* Task prompt: Using the entries below, copy out all lines where "wood" is found.

*** Exercise materials Section Begins ***

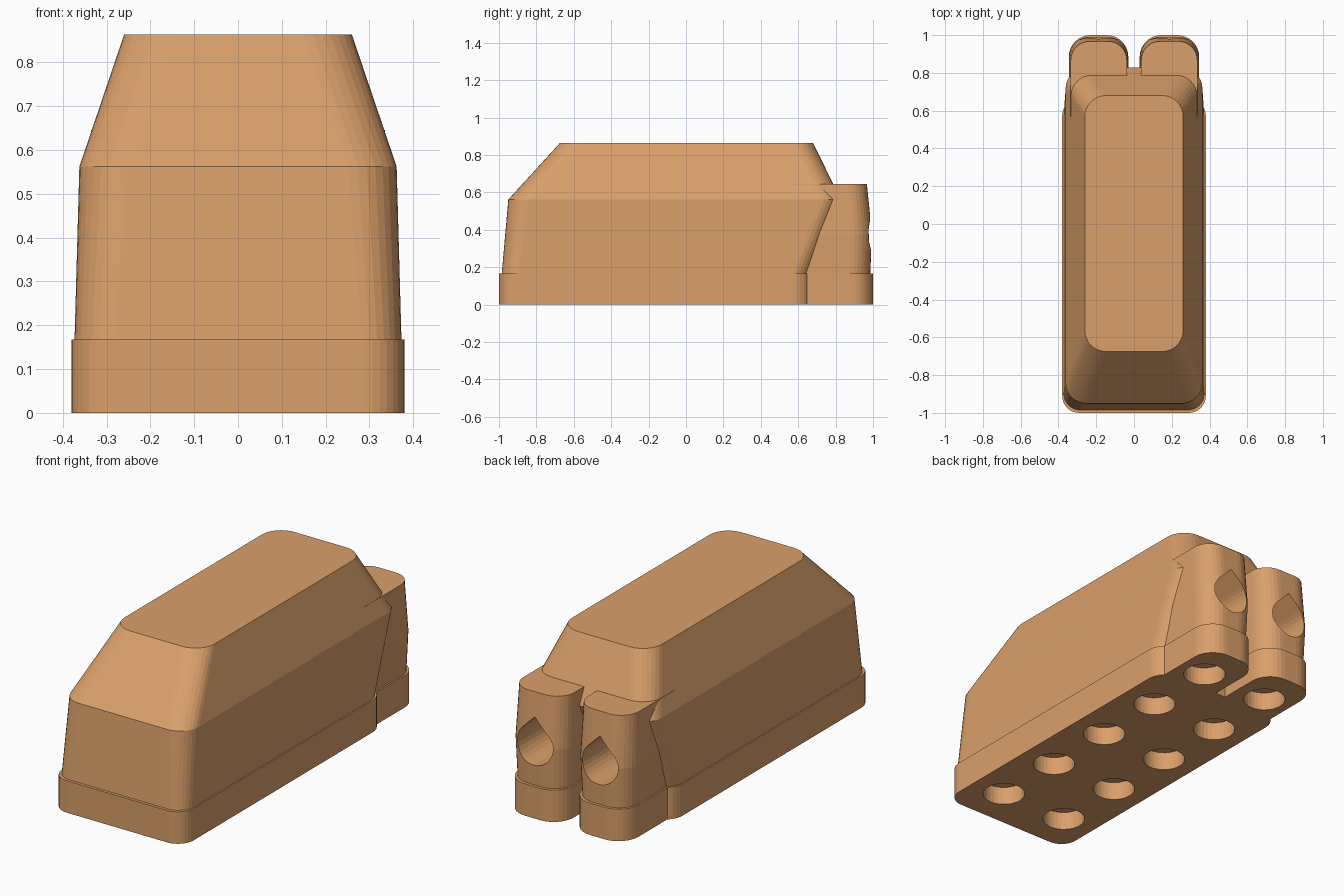
import bpy, bmesh, math

if "Cube" in bpy.data.objects:
    bpy.data.objects.remove(bpy.data.objects["Cube"])

STEPS = 8  # facets per rounded corner

wood = bpy.data.materials.new("warm tan")
wood.diffuse_color = (0.70, 0.35, 0.145, 1)
wood.use_nodes = True
wood.node_tree.nodes["Principled BSDF"].inputs["Base Color"].default_value = wood.diffuse_color


def make_object(name, bm):
    bmesh.ops.recalc_face_normals(bm, faces=bm.faces)
    mesh = bpy.data.meshes.new(name)
    bm.to_mesh(mesh)
    bm.free()
    mesh.materials.append(wood)
    obj = bpy.data.objects.new(name, mesh)
    bpy.context.collection.objects.link(obj)
    return obj


def rounded_rect(x0, x1, y0, y1, r_front, r_back):
    """Counter-clockwise outline with rounded front and back corners."""
    corners = [(x1, y1, r_back, -1, -1, 0), (x0, y1, r_back, 1, -1, 90),
               (x0, y0, r_front, 1, 1, 180), (x1, y0, r_front, -1, 1, 270)]
    pts = []
    for cx, cy, r, sx, sy, start in corners:
        for i in range(STEPS + 1):
            a = math.radians(start + 90 * i / STEPS)
            pts.append((cx + sx * r + r * math.cos(a), cy + sy * r + r * math.sin(a)))
    return pts


def add_loft(bm, rings):
    """Skin a list of equal rings of 3D points and cap both ends."""
    loops = [[bm.verts.new(p) for p in ring] for ring in rings]
    for a, b in zip(loops, loops[1:]):
        n = len(a)
        for i in range(n):
            j = (i + 1) % n
            bm.faces.new((a[i], a[j], b[j], b[i]))
    bm.faces.new(loops[0][::-1])
    bm.faces.new(loops[-1])


def block(name, sections):
    """Stack of rounded rectangles: (z, x0, x1, y0, y1, r_front, r_back)."""
    bm = bmesh.new()
    add_loft(bm, [[(x, y, s[0]) for x, y in rounded_rect(*s[1:])] for s in sections])
    return make_object(name, bm)


def combine(target, other, operation):
    mod = target.modifiers.new(operation.lower(), 'BOOLEAN')
    mod.operation = operation
    mod.solver = 'EXACT'
    mod.object = other
    bpy.context.view_layer.objects.active = target
    bpy.ops.object.modifier_apply(modifier=mod.name)
    bpy.data.objects.remove(other, do_unlink=True)


# main tapered body
body = block("block_body", [
    (0.13, -0.373, 0.373, -0.985, 0.665, 0.09, 0.10),
    (0.167, -0.373, 0.373, -0.985, 0.665, 0.09, 0.10),
    (0.562, -0.362, 0.362, -0.95, 0.828, 0.11, 0.11),
    (0.863, -0.26, 0.26, -0.675, 0.68, 0.11, 0.11)])

# straight plinth under the body
plinth = block("plinth", [
    (z, -0.38, 0.38, -1.0, 0.672, 0.09, 0.10) for z in (0, 0.167)])
combine(body, plinth, 'UNION')

# two rear posts, each with its own straight foot
for side in (-1, 1):
    def span(inner, outer):
        return sorted((side * inner, side * outer))
    foot = block("post_foot", [
        (z, *span(0.03, 0.345), 0.55, 1.0, 0.02, 0.115) for z in (0, 0.167)])
    post = block("post", [
        (0.12, *span(0.038, 0.337), 0.55, 0.985, 0.02, 0.11),
        (0.167, *span(0.038, 0.337), 0.55, 0.985, 0.02, 0.11),
        (0.375, *span(0.031, 0.344), 0.55, 0.995, 0.02, 0.115),
        (0.645, *span(0.038, 0.335), 0.55, 0.967, 0.02, 0.10)])
    combine(body, foot, 'UNION')
    combine(body, post, 'UNION')

# round sockets in the underside and teardrop sockets in the posts
bm = bmesh.new()
for x in (-0.195, 0.195):
    for row in range(-2, 3):
        ring = [(x + 0.104 * math.cos(math.tau * i / 32),
                 0.39 * row + 0.104 * math.sin(math.tau * i / 32)) for i in range(32)]
        add_loft(bm, [[(px, py, z) for px, py in ring] for z in (-0.05, 0.097)])
    r, cx, cz = 0.103, 0.188 * (1 if x > 0 else -1), 0.375
    drop = [(cx, cz + r * math.sqrt(2))]
    for i in range(25):
        a = math.radians(135 + 270 * i / 24)
        drop.append((cx + r * math.cos(a), cz + r * math.sin(a)))
    add_loft(bm, [[(px, y, pz) for px, pz in drop] for y in (1.1, 0.7)])
cutters = make_object("socket_cutters", bm)
combine(body, cutters, 'DIFFERENCE')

*** Exercise materials Section Ends ***

* Expected output:
wood = bpy.data.materials.new("warm tan")
wood.diffuse_color = (0.70, 0.35, 0.145, 1)
wood.use_nodes = True
wood.node_tree.nodes["Principled BSDF"].inputs["Base Color"].default_value = wood.diffuse_color
    mesh.materials.append(wood)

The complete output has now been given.